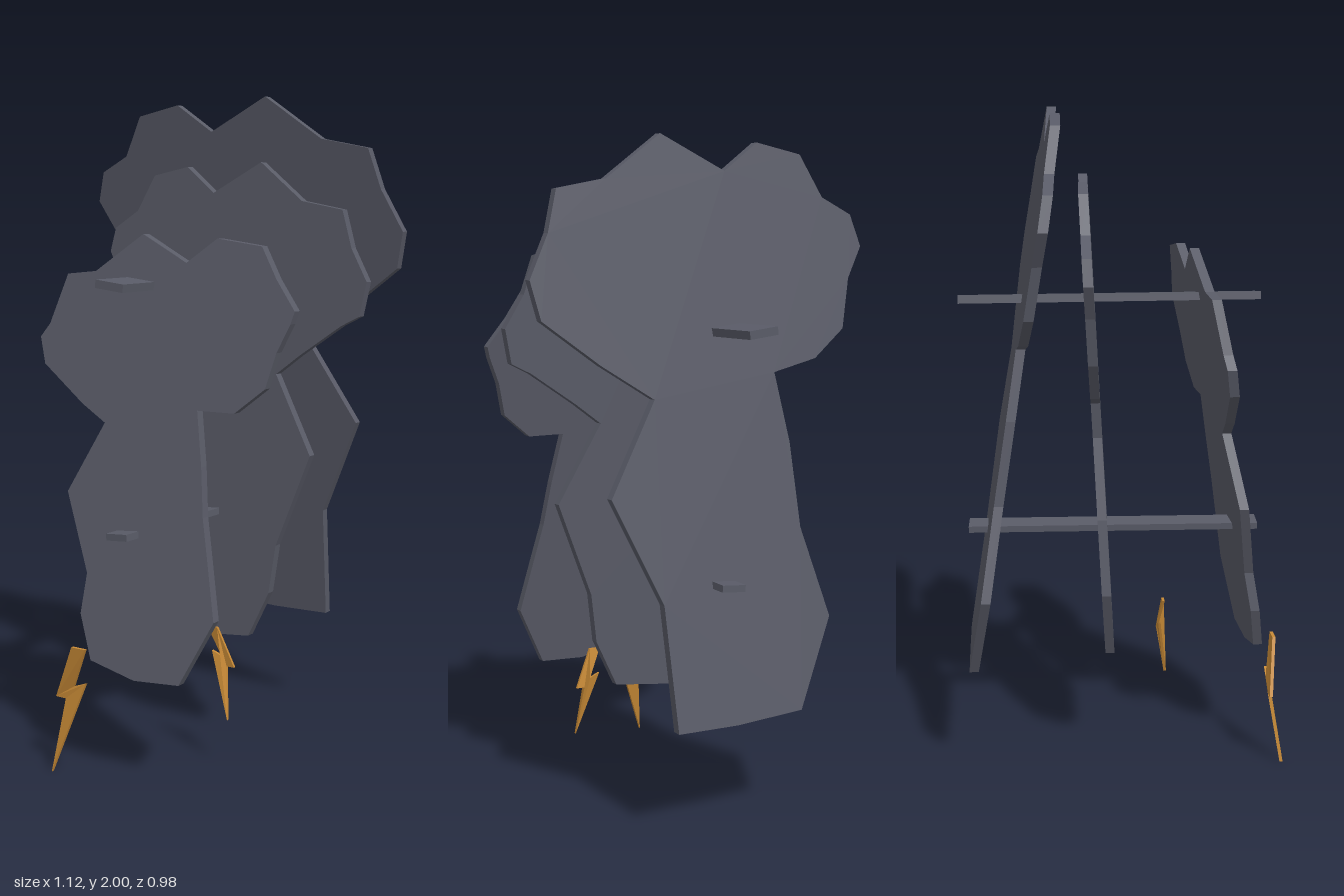
import * as THREE from 'three';

const slate = new THREE.MeshStandardMaterial({ color: 0x595b67 });
slate.name = 'slate';
const gold = new THREE.MeshStandardMaterial({ color: 0xc88a36 });
gold.name = 'gold';

// Extrude an outline about z = 0, then slide every vertex along z by a rule of x and y
function plate(name, points, depth, offsetZ, material) {
  const shape = new THREE.Shape(points.map(([x, y]) => new THREE.Vector2(x, y)));
  const geo = new THREE.ExtrudeGeometry(shape, { depth, bevelEnabled: false });
  const p = geo.attributes.position;
  for (let i = 0; i < p.count; i++) {
    p.setZ(i, p.getZ(i) - depth / 2 + offsetZ(p.getX(i), p.getY(i)));
  }
  geo.computeVertexNormals();
  const mesh = new THREE.Mesh(geo, material);
  mesh.name = name;
  return mesh;
}

// Cloud outlines, in hundredths of a unit, clockwise from the left of the head
const frontCloud = [
  [-35, 132], [-30, 147], [-20, 148], [-4.5, 159], [11, 151], [20.5, 158], [35, 156], [40.5, 147],
  [47, 138.5], [46, 135], [42.5, 127], [40, 117], [31, 109.7], [19, 109.7], [22, 94], [24, 80],
  [27, 67], [30.5, 51.5], [21, 32.5], [6, 31.5], [-9.5, 35], [-14.5, 48], [-13.5, 60], [-23, 83],
  [-12, 104], [-20.5, 109], [-35.5, 120], [-38, 128],
];
const middleCloud = [
  [-42, 152.5], [-40, 160], [-31, 165.5], [-24.5, 176.5], [-11.5, 179], [-1.3, 171], [16, 180],
  [31, 168.5], [45, 166], [48.5, 155], [54, 145.5], [52, 135.5], [46, 132.5], [32, 123], [24, 117],
  [37, 93.5], [26, 65], [24, 50], [17, 35.5], [-5.5, 32.8], [-13, 35], [-23, 57],
  [-20.5, 80], [-15, 104], [-17, 115], [-25, 118], [-33, 129], [-37, 143],
];
const backCloud = [
  [-56, 168.5], [-53, 178], [-43, 183], [-36, 195.5], [-21, 198.5], [-9, 190], [11.5, 200],
  [30, 187], [45.5, 184], [49, 172], [55.5, 159.5], [53, 148.5], [36, 136], [20, 126], [36, 99.5],
  [22, 69], [20.5, 33], [1, 32.5], [-21.5, 33.5], [-34, 59.5], [-26, 86.5], [-24.5, 111.5],
  [-21, 132], [-36, 135.5], [-47, 144], [-50.5, 159],
];
const clouds = [
  ['frontCloud', frontCloud, (x, y) => 0.478 - 0.166 * y - 0.05 * x],
  ['middleCloud', middleCloud, (x, y) => -0.018 - 0.053 * y + 0.057 * x],
  ['backCloud', backCloud, (x, y) => -0.515 + 0.158 * y],
];

// Lightning bolt outline, and its bend in depth by height
const boltOutline = [
  [-0.14, 0.39], [-0.09, 0.39], [-0.15, 0.262], [-0.103, 0.28],
  [-0.204, 0], [-0.177, 0.222], [-0.214, 0.222],
];
const boltBend = (y) => (y > 0.25 ? 0.445 + (y - 0.25) * 0.16 : 0.445 + (0.25 - y) * 0.17);

// Flat beam running front to back, slightly yawed and rolled
function beam(name, width, height, y, front, back, roll) {
  const [xf, zf] = front, [xb, zb] = back;
  const geo = new THREE.BoxGeometry(width, height, zf - zb);
  const mesh = new THREE.Mesh(geo, slate);
  mesh.position.set((xf + xb) / 2, y, (zf + zb) / 2);
  mesh.rotation.set(0, Math.atan2(xf - xb, zf - zb), roll);
  mesh.name = name;
  return mesh;
}

export function createModel() {
  const model = new THREE.Group();
  model.name = 'stormCloud';

  for (const [name, outline, tilt] of clouds) {
    const points = outline.map(([x, y]) => [x / 100, y / 100]);
    model.add(plate(name, points, 0.028, tilt, slate));
  }

  model.add(beam('upperBeam', 0.096, 0.024, 1.447, [-0.035, 0.412], [-0.06, -0.488], -0.12));
  model.add(beam('lowerBeam', 0.075, 0.02, 0.727, [-0.007, 0.425], [0.022, -0.472], 0.08));

  // Large bolt, and a smaller mirrored one behind it
  model.add(plate('largeBolt', boltOutline, 0.01, (x, y) => boltBend(y), gold));
  const s = 0.71;
  const small = boltOutline.map(([x, y]) => [0.21 - (x + 0.204) * s, 0.145 + y * s]);
  const smallBend = (x, y) => 0.165 + (boltBend((y - 0.145) / s) - 0.487) * s;
  model.add(plate('smallBolt', small, 0.008, smallBend, gold));

  return model;
}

■ ■ ■ ■ ■ ■ ■

**EXERCISE GOAL:**
Give back exactly the lines running from the line containing "const model = new THREE.Group();" through the end of the material above, both included, and nothing beyond them.

**EXPECTED ANSWER:**
  const model = new THREE.Group();
  model.name = 'stormCloud';

  for (const [name, outline, tilt] of clouds) {
    const points = outline.map(([x, y]) => [x / 100, y / 100]);
    model.add(plate(name, points, 0.028, tilt, slate));
  }

  model.add(beam('upperBeam', 0.096, 0.024, 1.447, [-0.035, 0.412], [-0.06, -0.488], -0.12));
  model.add(beam('lowerBeam', 0.075, 0.02, 0.727, [-0.007, 0.425], [0.022, -0.472], 0.08));

  // Large bolt, and a smaller mirrored one behind it
  model.add(plate('largeBolt', boltOutline, 0.01, (x, y) => boltBend(y), gold));
  const s = 0.71;
  const small = boltOutline.map(([x, y]) => [0.21 - (x + 0.204) * s, 0.145 + y * s]);
  const smallBend = (x, y) => 0.165 + (boltBend((y - 0.145) / s) - 0.487) * s;
  model.add(plate('smallBolt', small, 0.008, smallBend, gold));

  return model;
}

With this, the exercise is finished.